First civil penalty order for breach of FOFA duties

By Michelle Levy
Banking Financial Services Litigation

In brief

The Federal Court recently imposed a $1 million civil penalty on a licensee for breaches by its representatives of the best interests and appropriate advice duties. The penalties were the same amount that was agreed between ASIC and the licensee. The decision is a reminder to financial services licensees that they are responsible for their advisers' advice and that ASIC can and will take enforcement action against licensees when it identifies breaches of personal advice duties. Partner Michelle Levy, Associate Katie Gardiner and Lawyer Jamil Diu report.

How does it affect you?

  • This is the first decision resulting in civil penalties for offences by a financial services licensee relating to the best interests obligations.
  • ASIC is actively pursuing penalties for breaches of personal advice duties.
  • Courts remain willing to impose penalties agreed to between ASIC and defendants provided that the proposed penalty is appropriate.

The facts

As we reported earlier in the year, Golden Financial Group Pty Ltd (previously NSG Services Pty Ltd) is a financial services licensee. Its employee advisers provided personal advice to clients in relation to insurance and superannuation products.

In March 2017, Justice Moshinsky of the Federal Court declared that Golden Financial had contravened sections of the Corporations Act that required:

  • its representatives to act in the best interests of their clients and to provide appropriate advice; and
  • Golden Financial to take reasonable steps to ensure that its representatives did so.

Under section 961K(2), a licensee contravenes the section if its representative contravenes the representative's duties to act in the best interests of their client and to give appropriate advice. In this case, Justice Moshinsky found that Golden Financial's representatives (namely its employee advisers), breached both of these duties because, between July 2013 and August 2015:

  • clients were not provided with written advice until after they had already orally instructed advisers to implement the adviser's recommendations in an initial meeting;
  • advisers did not take complete instructions and did not research the appropriateness of the financial products that they recommended; and
  • the clients' existing life insurance and superannuation products were not compared with new ones to ensure that they were getting a better deal.

Under s961L, a licensee must take reasonable steps to ensure that its representatives comply with their duties. Justice Moshinsky also found that Golden Financial breached this obligation because it did not have adequate staff training, compliance policies, regular internal audits or regular staff performance reviews.

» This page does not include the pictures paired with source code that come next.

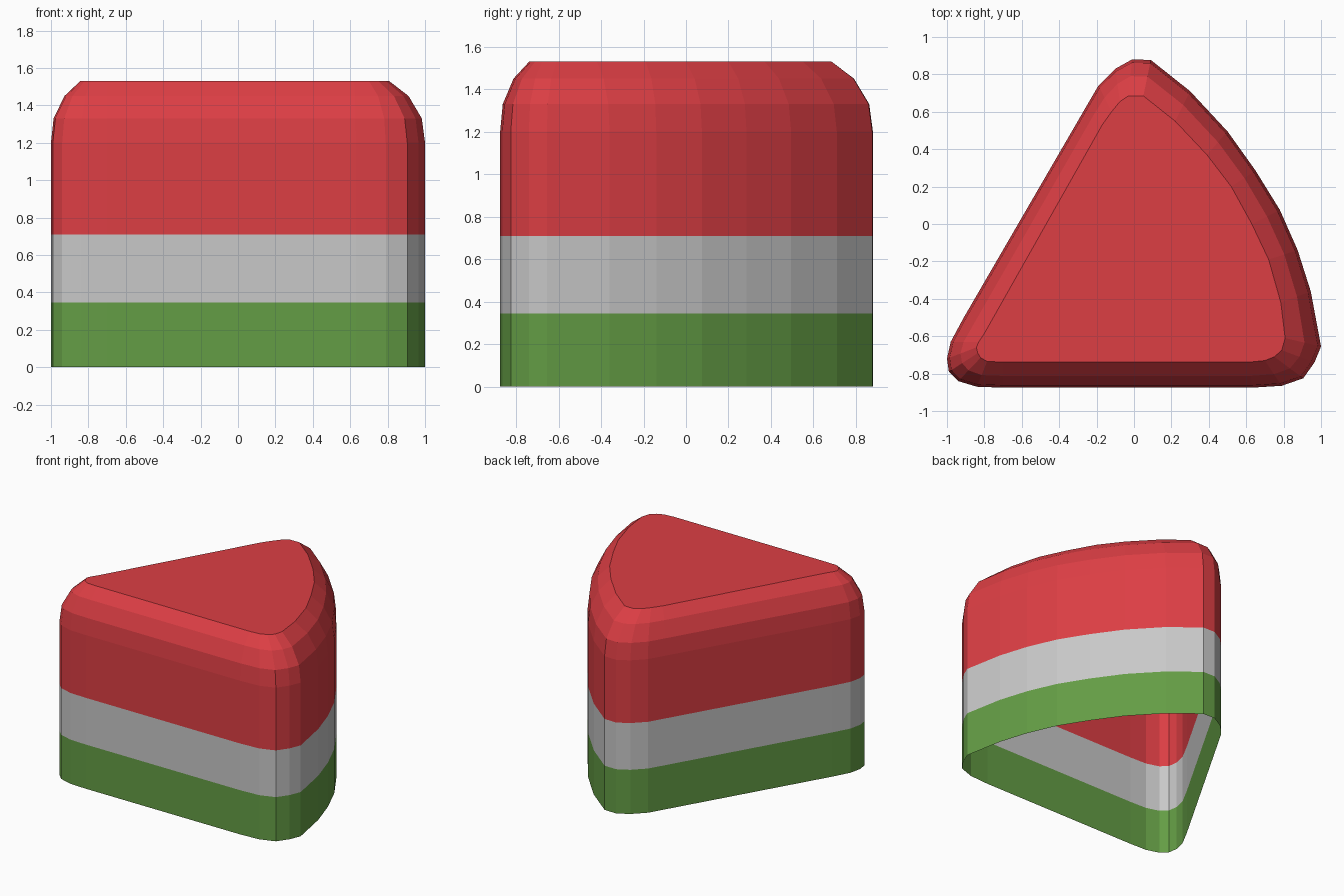
import bpy, bmesh

# Flat colours
def material(name, rgb):
    m = bpy.data.materials.new(name)
    lin = [c / 12.92 if c <= 0.04045 else ((c + 0.055) / 1.055) ** 2.4
           for c in (v / 255 for v in rgb)]
    m.diffuse_color = (*lin, 1)
    return m

mats = [material("rind_green", (100, 157, 69)),
        material("pith_grey", (200, 200, 200)),
        material("flesh_red", (220, 62, 68))]

# Rounded wedge outline (wall) and the smaller outline of the flat top, paired
wall = [(-0.01, 0.88), (-0.10, 0.83), (-0.19, 0.74), (-0.26, 0.62),
        (-0.91, -0.50), (-0.98, -0.63), (-1.0, -0.72), (-0.99, -0.79),
        (-0.94, -0.84), (-0.84, -0.87), (-0.70, -0.875), (0.63, -0.875),
        (0.79, -0.865), (0.905, -0.825), (0.965, -0.74), (1.0, -0.655),
        (0.945, -0.36), (0.875, -0.14), (0.78, 0.075), (0.65, 0.285),
        (0.50, 0.495), (0.30, 0.71), (0.09, 0.877)]
top = [(-0.03, 0.685), (-0.075, 0.655), (-0.12, 0.60), (-0.17, 0.53),
       (-0.80, -0.585), (-0.83, -0.63), (-0.843, -0.66), (-0.835, -0.69),
       (-0.82, -0.715), (-0.785, -0.735), (-0.70, -0.738), (0.62, -0.738),
       (0.70, -0.73), (0.75, -0.71), (0.79, -0.675), (0.808, -0.61),
       (0.785, -0.42), (0.72, -0.19), (0.63, 0.0), (0.52, 0.20),
       (0.39, 0.37), (0.22, 0.55), (0.05, 0.685)]

# Rings as (height, how far the outline has moved towards the top outline)
rings = [(0, 0), (0.345, 0), (0.71, 0), (1.2, 0),
         (1.33, 0.09), (1.45, 0.46), (1.53, 1)]

bm = bmesh.new()
loops = [[bm.verts.new((a[0] + (b[0] - a[0]) * t, a[1] + (b[1] - a[1]) * t, z))
          for a, b in zip(wall, top)] for z, t in rings]

# Walls and rounded shoulder, coloured in bands by height; bottom stays open
n = len(wall)
for r, (lo, hi) in enumerate(zip(loops, loops[1:])):
    for i in range(n):
        j = (i + 1) % n
        f = bm.faces.new((lo[i], lo[j], hi[j], hi[i]))
        f.material_index = min(r, 2)

# Flat top
bm.faces.new(loops[-1]).material_index = 2

mesh = bpy.data.meshes.new("fruit_wedge")
bm.to_mesh(mesh)
bm.free()
for m in mats:
    mesh.materials.append(m)
wedge = bpy.data.objects.new("fruit_wedge", mesh)
bpy.context.collection.objects.link(wedge)
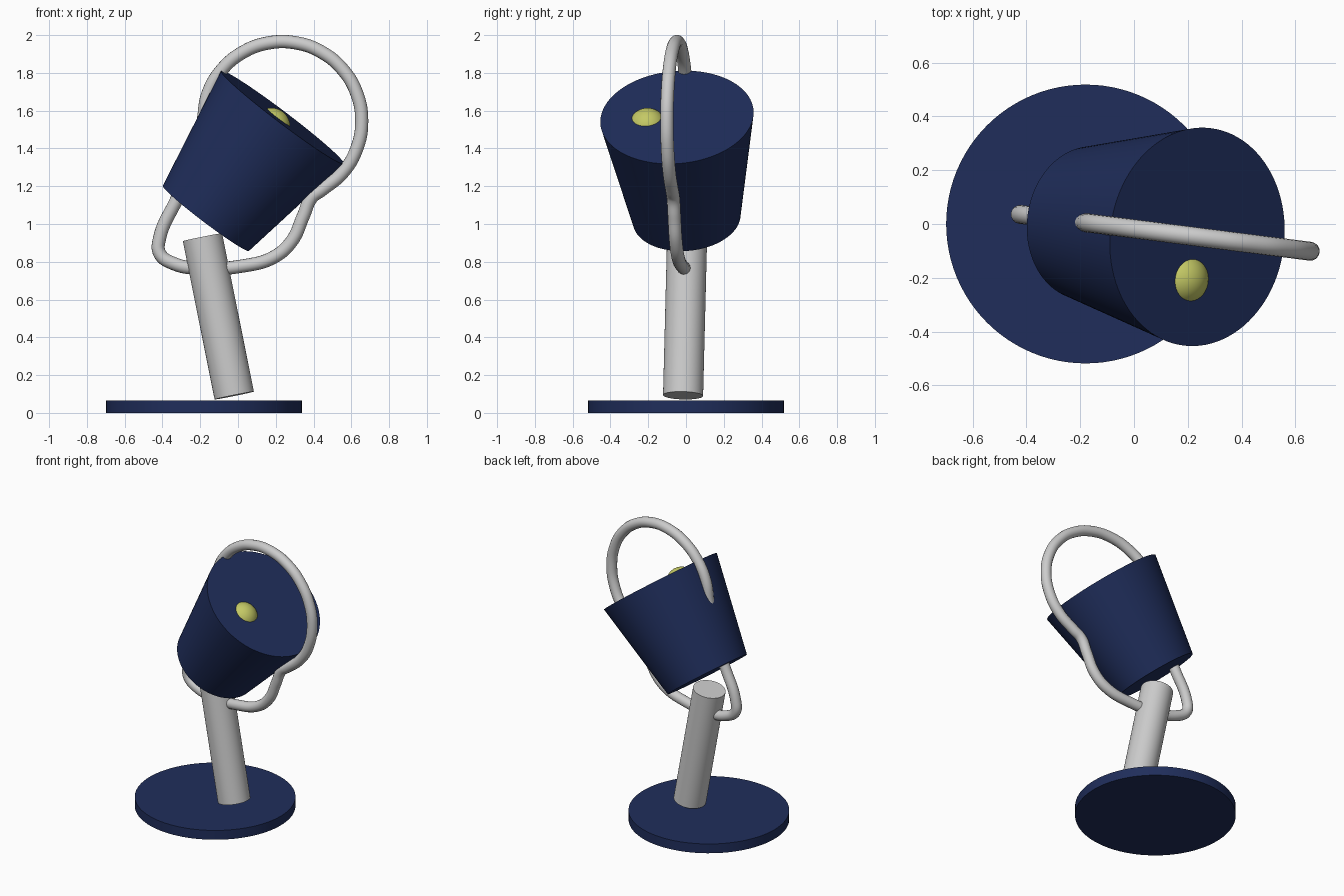
import bpy, math
from mathutils import Vector

if "Cube" in bpy.data.objects:
    bpy.data.objects.remove(bpy.data.objects["Cube"])

NAVY = bpy.data.materials.new("navy")
NAVY.diffuse_color = (0.014, 0.027, 0.105, 1)
NAVY.use_nodes = True
NAVY.node_tree.nodes["Principled BSDF"].inputs["Base Color"].default_value = NAVY.diffuse_color
YELLOW = bpy.data.materials.new("yellow")
YELLOW.diffuse_color = (0.55, 0.58, 0.13, 1)
YELLOW.use_nodes = True
YELLOW.node_tree.nodes["Principled BSDF"].inputs["Base Color"].default_value = YELLOW.diffuse_color


def plane_y(x):
    """The whole lamp lies in one slightly turned upright plane."""
    return -0.018 - 0.127 * x


def spot(x, z):
    return Vector((x, plane_y(x), z))


def finish(name, mat=None):
    ob = bpy.context.object
    ob.name = name
    if mat:
        ob.data.materials.append(mat)
    bpy.ops.object.shade_smooth_by_angle(angle=math.radians(35))
    return ob


def frustum(name, a, b, r1, r2, mat=None):
    axis = b - a
    rot = axis.to_track_quat('Z', 'Y').to_euler()
    bpy.ops.mesh.primitive_cone_add(vertices=96, radius1=r1, radius2=r2, depth=axis.length,
                                    location=(a + b) / 2, rotation=rot)
    return finish(name, mat)


# Base disc
frustum("base", Vector((-0.18, 0, 0)), Vector((-0.18, 0, 0.066)), 0.518, 0.518, NAVY)

# Leaning post
frustum("post", spot(-0.02, 0.092), spot(-0.188, 0.93), 0.106, 0.106)

# Tapered shade, closed at both ends
low, top = spot(-0.17, 1.03), spot(0.235, 1.565)
frustum("shade", low, top, 0.286, 0.407, NAVY)

# Bulb dome showing through the shade face
n = (top - low).normalized()
side = Vector((0.127, 1, 0)).normalized()
bpy.ops.mesh.primitive_uv_sphere_add(segments=48, ring_count=24, radius=0.1,
                                     location=top - side * 0.162 - n * 0.063)
finish("bulb", YELLOW)

# Bent tube: round handle above, yoke below
path = [(0.235 + 0.42 * math.cos(math.radians(a)), 1.545 + 0.42 * math.sin(math.radians(a)))
        for a in range(180, -61, -20)]
path += [(0.39, 1.14), (0.345, 1.04), (0.285, 0.91), (0.19, 0.825), (0.02, 0.777),
         (-0.18, 0.765), (-0.34, 0.79), (-0.415, 0.845), (-0.415, 0.925),
         (-0.32, 1.14), (-0.225, 1.37)]
curve = bpy.data.curves.new("handle_yoke", 'CURVE')
curve.dimensions = '3D'
curve.bevel_depth = 0.035
curve.bevel_resolution = 6
curve.use_fill_caps = True
sp = curve.splines.new('BEZIER')
sp.bezier_points.add(len(path) - 1)
sp.use_cyclic_u = True
sp.resolution_u = 8
for p, (x, z) in zip(sp.bezier_points, path):
    p.co = spot(x, z)
    p.handle_left_type = p.handle_right_type = 'AUTO'
tube = bpy.data.objects.new("handle_yoke", curve)
bpy.context.collection.objects.link(tube)
bpy.ops.object.select_all(action='DESELECT')
tube.select_set(True)
bpy.context.view_layer.objects.active = tube
bpy.ops.object.convert(target='MESH')
finish("handle_yoke")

The declarations made by the Federal Court followed consent orders from ASIC and Golden Financial that agreed on liability. At the time of the declarations, the parties did not agree on the penalties and costs that should follow the declarations, and the matter was timetabled for a hearing.

The parties later reached an agreed position on penalties ($1 million and $50,000 of costs) and asked the court to make orders in accordance with their position.

The decision

In deciding whether to accept the agreed position on penalties, Justice Moshinsky considered whether his Honour was 'sufficiently persuaded of the accuracy of the parties' agreement as to facts and consequences' and whether the penalties proposed were appropriate. He noted that the maximum penalty for each contravention was $1 million. A total of 20 contraventions were declared by Justice Moshinsky in his March 2017 decision.

In deciding that the agreed penalty was appropriate, his Honour noted that the contraventions were 'very serious in nature' and took into account the following factors:

  • Golden Financial did not act dishonestly;
  • the management of Golden Financial was 'substantially impaired' in the period leading up to the commencement of the best interests duty because of the death of the Executive Director's child from a childhood illness;
  • Golden Financial was a substantial enterprise earning millions in commissions (for example, from financial years ending 2014 to 2016 its annual revenue ranged from $4.66 million to $8.24 million);
  • Golden Financial cooperated with ASIC and agreed on declarations of contraventions as well as a proposed penalty; and
  • the Executive Director expressed contrition in his affidavit.

Justice Moshinsky also considered it appropriate for the penalty to consist of separate amounts for the two types of contraventions identified above. The $1 million figure was split so that $250,000 was payable in respect of the licensee's representatives failing to act in the best interests of their clients and providing appropriate advice (s961K(2)), and $750,000 was payable in respect of the licensee failing to take reasonable steps to ensure that its representatives did not breach their duties (s961L). Fixed costs were also awarded against Golden Financial by consent.